Which category does your software fall into — and are you sure?
The Horizontal Market-Vertical Market Gray Area
A seemingly simple example of classifying software as either “horizontal” or “vertical” is a basic invoicing application. All businesses need the ability to invoice, so it seems like invoicing software would apply to anyone. It should be a horizontal market application, right? But two businesses download the software, one a handcrafted toy manufacturer and the other, a fitness club — and it’s possible that both are soon frustrated with the application.
The toy company sells both to retailers and to consumers, so it needs to invoice specific products individually or discounted in bulk and add shipping and tax, when applicable. The fitness club offers memberships by the year for the first year and on a monthly basis thereafter. It also sells a variety of products, some taxable and some not, and it bills by the hour for sessions with personal trainers.
The software in our example fails to meet all of the needs of either company, so it would require the user to adapt their invoicing process to the software, which probably isn’t an option, or to find an application that’s right for their business. The prevalence of Software as a Service (SaaS) has made so many options available, most for monthly fees rather than upfront capital expenses, so trying different software is much easier than when software was sold primarily through a traditional, on-premises model.
If you carefully evaluate your application, you will probably see that it works best for certain types of businesses. It may work for a variety of businesses across industries, or maybe it’s best suited to a specific vertical.
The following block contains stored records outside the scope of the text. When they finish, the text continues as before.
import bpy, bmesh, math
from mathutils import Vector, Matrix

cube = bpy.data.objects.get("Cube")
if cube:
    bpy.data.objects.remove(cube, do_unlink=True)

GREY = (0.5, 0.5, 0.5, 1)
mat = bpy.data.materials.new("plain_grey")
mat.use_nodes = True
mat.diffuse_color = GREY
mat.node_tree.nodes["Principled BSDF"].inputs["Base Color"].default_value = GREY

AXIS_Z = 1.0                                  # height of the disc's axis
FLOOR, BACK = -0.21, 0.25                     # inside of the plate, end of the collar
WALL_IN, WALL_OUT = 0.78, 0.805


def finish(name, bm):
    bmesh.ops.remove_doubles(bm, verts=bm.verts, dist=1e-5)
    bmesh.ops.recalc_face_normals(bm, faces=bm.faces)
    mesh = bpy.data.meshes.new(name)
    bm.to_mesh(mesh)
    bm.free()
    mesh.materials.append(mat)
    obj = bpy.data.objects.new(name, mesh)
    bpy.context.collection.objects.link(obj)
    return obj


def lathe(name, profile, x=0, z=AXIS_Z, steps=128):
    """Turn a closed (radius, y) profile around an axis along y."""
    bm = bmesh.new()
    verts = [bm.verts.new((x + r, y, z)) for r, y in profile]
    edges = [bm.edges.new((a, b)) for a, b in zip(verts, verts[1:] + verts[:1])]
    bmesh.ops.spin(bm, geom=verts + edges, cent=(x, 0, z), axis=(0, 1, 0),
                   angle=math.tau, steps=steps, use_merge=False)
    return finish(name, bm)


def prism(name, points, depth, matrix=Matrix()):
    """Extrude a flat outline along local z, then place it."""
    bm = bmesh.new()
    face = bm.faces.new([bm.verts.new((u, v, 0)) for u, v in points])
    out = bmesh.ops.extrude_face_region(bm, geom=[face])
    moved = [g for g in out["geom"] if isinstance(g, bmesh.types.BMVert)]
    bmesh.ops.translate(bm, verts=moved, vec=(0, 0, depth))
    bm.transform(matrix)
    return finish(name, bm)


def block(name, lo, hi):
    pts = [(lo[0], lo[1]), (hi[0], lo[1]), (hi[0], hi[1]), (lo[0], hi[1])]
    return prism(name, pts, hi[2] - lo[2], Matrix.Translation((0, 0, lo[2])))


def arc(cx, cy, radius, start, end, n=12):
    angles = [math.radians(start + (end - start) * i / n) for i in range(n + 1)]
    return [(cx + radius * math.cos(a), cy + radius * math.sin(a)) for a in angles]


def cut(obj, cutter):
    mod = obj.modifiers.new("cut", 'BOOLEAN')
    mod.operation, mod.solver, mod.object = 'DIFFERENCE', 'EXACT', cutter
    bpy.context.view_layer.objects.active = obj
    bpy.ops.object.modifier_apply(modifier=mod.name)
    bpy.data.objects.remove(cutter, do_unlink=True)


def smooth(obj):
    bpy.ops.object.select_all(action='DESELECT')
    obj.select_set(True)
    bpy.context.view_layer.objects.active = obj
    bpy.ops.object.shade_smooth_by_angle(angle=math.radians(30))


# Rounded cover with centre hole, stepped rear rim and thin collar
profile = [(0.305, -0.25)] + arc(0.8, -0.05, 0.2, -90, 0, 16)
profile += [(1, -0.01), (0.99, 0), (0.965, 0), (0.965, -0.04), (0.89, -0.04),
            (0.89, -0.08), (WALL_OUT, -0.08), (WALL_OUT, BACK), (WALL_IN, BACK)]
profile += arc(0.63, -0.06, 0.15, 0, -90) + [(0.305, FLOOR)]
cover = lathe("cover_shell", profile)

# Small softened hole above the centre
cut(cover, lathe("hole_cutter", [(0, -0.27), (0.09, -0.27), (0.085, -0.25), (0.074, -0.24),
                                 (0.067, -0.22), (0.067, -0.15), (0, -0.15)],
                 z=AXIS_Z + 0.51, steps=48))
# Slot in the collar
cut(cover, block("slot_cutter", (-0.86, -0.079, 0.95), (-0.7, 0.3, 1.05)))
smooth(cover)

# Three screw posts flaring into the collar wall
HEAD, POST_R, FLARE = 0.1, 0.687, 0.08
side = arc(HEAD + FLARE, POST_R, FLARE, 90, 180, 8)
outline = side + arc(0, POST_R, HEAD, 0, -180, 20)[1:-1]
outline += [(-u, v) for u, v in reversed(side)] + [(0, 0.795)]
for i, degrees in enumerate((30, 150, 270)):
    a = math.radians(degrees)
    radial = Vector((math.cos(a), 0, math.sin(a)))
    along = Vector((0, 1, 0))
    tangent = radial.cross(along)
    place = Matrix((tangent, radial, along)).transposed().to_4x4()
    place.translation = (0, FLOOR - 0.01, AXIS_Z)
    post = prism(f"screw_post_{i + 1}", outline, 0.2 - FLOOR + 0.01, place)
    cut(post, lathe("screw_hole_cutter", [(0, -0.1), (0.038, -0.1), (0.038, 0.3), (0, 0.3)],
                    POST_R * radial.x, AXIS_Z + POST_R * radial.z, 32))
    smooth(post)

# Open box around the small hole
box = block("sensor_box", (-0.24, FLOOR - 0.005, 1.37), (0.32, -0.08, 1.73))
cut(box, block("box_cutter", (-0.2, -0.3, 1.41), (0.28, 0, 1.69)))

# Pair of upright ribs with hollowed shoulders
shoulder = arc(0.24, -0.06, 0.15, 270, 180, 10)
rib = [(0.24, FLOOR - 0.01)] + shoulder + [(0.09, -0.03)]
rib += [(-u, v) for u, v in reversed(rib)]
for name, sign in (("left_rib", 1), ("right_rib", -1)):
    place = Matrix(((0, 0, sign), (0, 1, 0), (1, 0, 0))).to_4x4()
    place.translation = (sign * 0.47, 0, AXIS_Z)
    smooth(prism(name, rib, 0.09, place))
An honest evaluation may also reveal that you’ve been too narrow in your approach and your solution may actually also benefit businesses beyond the market you’ve been targeting.
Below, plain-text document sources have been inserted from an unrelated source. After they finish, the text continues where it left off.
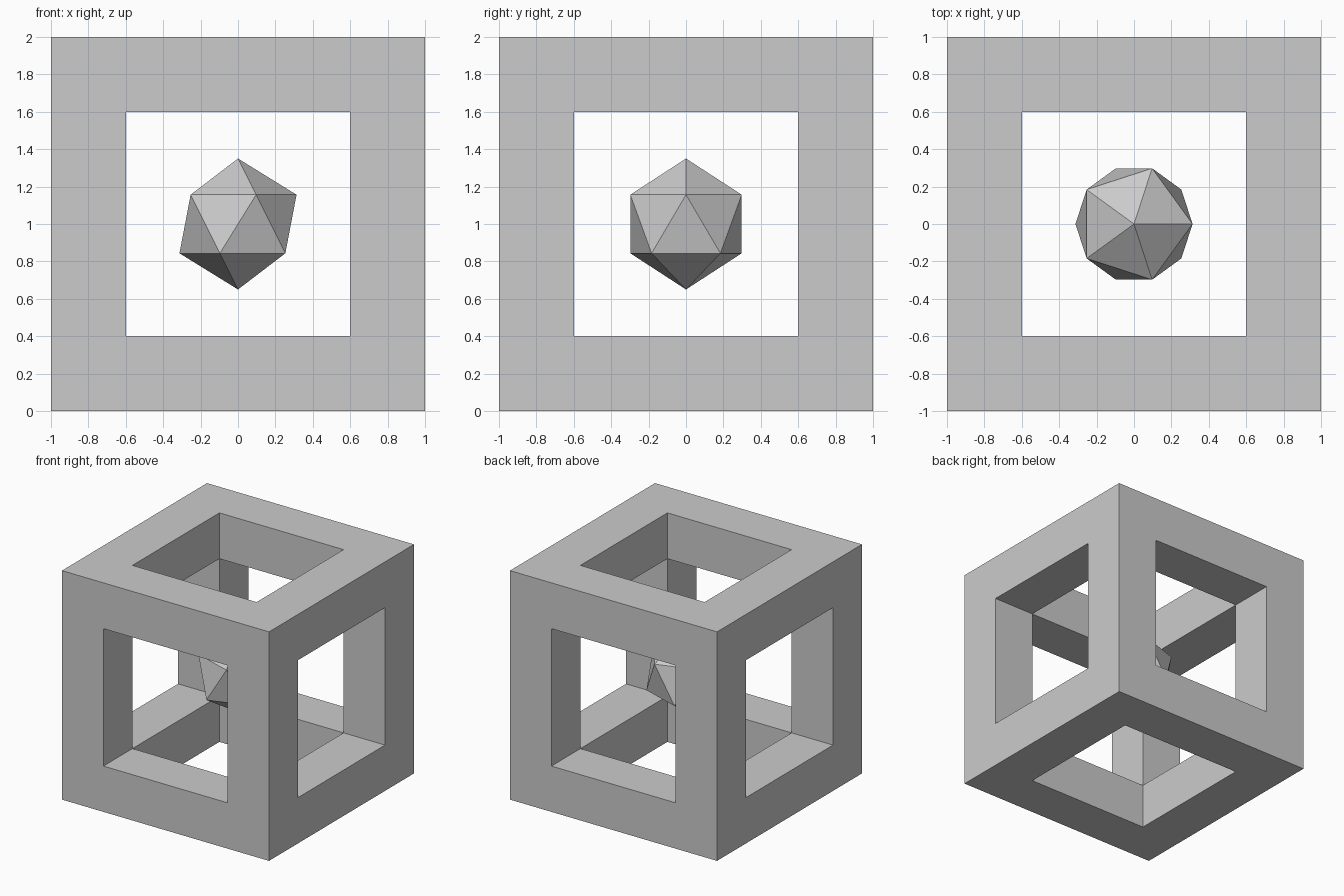
import bpy, bmesh
from mathutils import Matrix

if "Cube" in bpy.data.objects:
    bpy.data.objects.remove(bpy.data.objects["Cube"])

SIZE, BEAM = 2.0, 0.4
CENTER = (0, 0, SIZE / 2)


def add_object(name, bm):
    mesh = bpy.data.meshes.new(name)
    bm.to_mesh(mesh)
    bm.free()
    obj = bpy.data.objects.new(name, mesh)
    bpy.context.collection.objects.link(obj)
    obj.location = CENTER
    return obj


# Open cube frame: inset each side, push the panel inward, then open it up
bm = bmesh.new()
bmesh.ops.create_cube(bm, size=SIZE)
panels = bm.faces[:]
bmesh.ops.inset_individual(bm, faces=panels, thickness=BEAM, use_even_offset=True)
bmesh.ops.inset_individual(bm, faces=panels, thickness=0, depth=-BEAM)
bmesh.ops.delete(bm, geom=panels, context='FACES')
bmesh.ops.remove_doubles(bm, verts=bm.verts[:], dist=0.001)
bmesh.ops.recalc_face_normals(bm, faces=bm.faces[:])
add_object("cube_frame", bm)

# Floating icosahedron in the middle
bm = bmesh.new()
bmesh.ops.create_icosphere(bm, subdivisions=1, radius=0.35, matrix=Matrix())
add_object("core_icosahedron", bm)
The Importance of the Demo
Once you’ve confirmed that your application suits the needs of the businesses in your target market, whether horizontal, vertical, or niche, you will probably encounter customers or prospects that are also talking to your competition. If your application is flexible enough to meet the needs of different types of businesses, inevitably, your competition will do its best to convince your customers that their software built specifically for their industry will be the most beneficial to them. If you market your software as purpose-built for a particular market, your competition will tout the benefits of its software, which has been proven in a broader market and allegedly can be customized for any industry.
The best way to prove that your software is the right choice is an appropriate demonstration. For a simple application, a limited demo may be enough to show that your claims that the software is right for the business are true. For an application designed to play a bigger role in operational efficiency, however, allowing the prospect to use the full application on a trial basis may be necessary.
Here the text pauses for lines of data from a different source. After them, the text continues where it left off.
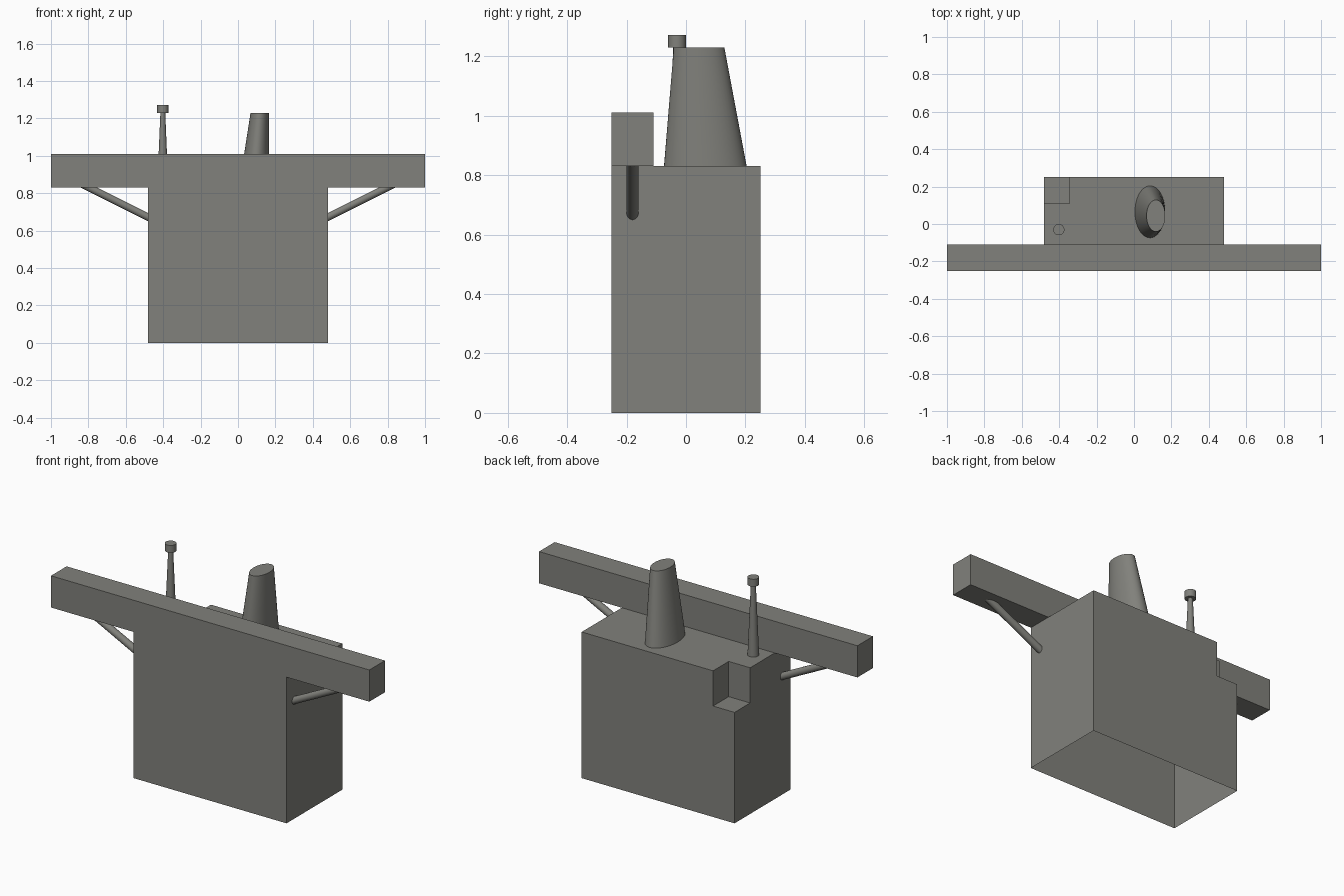
import bpy, bmesh, math
from mathutils import Vector

if "Cube" in bpy.data.objects:
    bpy.data.objects.remove(bpy.data.objects["Cube"])

grey = bpy.data.materials.new("warm_grey")
grey.diffuse_color = (0.22, 0.22, 0.2, 1)
grey.use_nodes = True
grey.node_tree.nodes["Principled BSDF"].inputs["Base Color"].default_value = grey.diffuse_color


def finish(name, bm, smooth=False):
    mesh = bpy.data.meshes.new(name)
    bm.to_mesh(mesh)
    bm.free()
    mesh.materials.append(grey)
    obj = bpy.data.objects.new(name, mesh)
    bpy.context.collection.objects.link(obj)
    if smooth:
        bpy.ops.object.select_all(action='DESELECT')
        obj.select_set(True)
        bpy.context.view_layer.objects.active = obj
        bpy.ops.object.shade_smooth_by_angle(angle=math.radians(40))
    return obj


def ring(bm, c, u, v, n):
    c, u, v = Vector(c), Vector(u), Vector(v)
    return [bm.verts.new(c + u * math.cos(2 * math.pi * i / n) + v * math.sin(2 * math.pi * i / n))
            for i in range(n)]


def loft(name, sections, n):
    """Capped tube through elliptical sections (centre, axis u, axis v)."""
    bm = bmesh.new()
    rings = [ring(bm, *s, n) for s in sections]
    for a, b in zip(rings, rings[1:]):
        for i in range(n):
            j = (i + 1) % n
            bm.faces.new((a[i], a[j], b[j], b[i]))
    bm.faces.new(rings[0][::-1])
    bm.faces.new(rings[-1])
    bmesh.ops.recalc_face_normals(bm, faces=bm.faces[:])
    return finish(name, bm, True)


# Deckhouse with bridge wings and notched rear corner: outer skin of a cell grid, open underneath
grid = ([-1, -0.48, -0.345, 0.48, 1], [-0.25, -0.11, 0.11, 0.25], [0, 0.63, 0.83, 1.01])


def filled(c):
    if any(c[k] < 0 or c[k] > len(grid[k]) - 2 for k in range(3)):
        return False
    x, y, z = c
    if z == 2:
        return y == 0                                  # bridge bar
    return x in (1, 2) and not (x == 1 and y == 2 and z == 1)


bm = bmesh.new()
for x in range(4):
    for y in range(3):
        for z in range(3):
            c = (x, y, z)
            if not filled(c):
                continue
            for k in range(3):
                for side in (0, 1):
                    near = list(c)
                    near[k] += 2 * side - 1
                    if filled(near) or near[2] < 0:
                        continue
                    a, b = (k + 1) % 3, (k + 2) % 3
                    loop = []
                    for da, db in ((0, 0), (1, 0), (1, 1), (0, 1)):
                        p = list(c)
                        p[k] += side
                        p[a] += da
                        p[b] += db
                        loop.append(bm.verts.new([grid[m][p[m]] for m in range(3)]))
                    bm.faces.new(loop if side else loop[::-1])
bmesh.ops.remove_doubles(bm, verts=bm.verts[:], dist=1e-4)
bmesh.ops.dissolve_limit(bm, angle_limit=0.01, verts=bm.verts[:], edges=bm.edges[:])
finish("deckhouse", bm)

# Raked oval funnel
loft("funnel", [((0.086, 0.065, 0.83), (0.081, 0, 0), (0, 0.139, 0)),
                ((0.117, 0.044, 1.23), (0.05, 0, 0), (0, 0.085, 0))], 48)


def disc(z, r):
    return ((-0.402, -0.03, z), (r, 0, 0), (0, r, 0))


# Tapered mast with cap
loft("mast", [disc(0.83, 0.03), disc(1.23, 0.013)], 24)
loft("mast_cap", [disc(1.23, 0.03), disc(1.272, 0.03)], 24)

# Diagonal struts under the wings
for side, label in ((-1, "left"), (1, "right")):
    start = Vector((side * 0.47, -0.18, 0.667))
    end = Vector((side * 0.83, -0.18, 0.847))
    d = (end - start).normalized()
    across = Vector((0, 0.02, 0))
    up = d.cross(Vector((0, 1, 0))) * 0.02
    loft("wing_strut_" + label, [(start, across, up), (end, across, up)], 20)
It goes without saying that everything you say about your software has to be true, as evidenced by the demo. It would not be wise to try to counter competitors by saying your software does something it doesn’t do. Your software is right for the right customer. Maintain that integrity.
Be All Things to the Right People
Your software won’t work for everyone. Accurately defining your market, whether horizontal or vertical, for your software application is crucial to business success. Incorrectly defining your target market will mean nothing but wasted time and resources attempting to sell your software to businesses that soon discover that it doesn’t support their operations. It’s also a more cost-effective way for an ISV to operate. Meridian Capital’s Software-as-a-Service Spring 2017 M&A Update reports that SaaS companies with a precisely targeted customer base can acquire customers eight times less expensively than those targeting broader markets, experience less churn, and develop relationships that can lead to upselling in the future.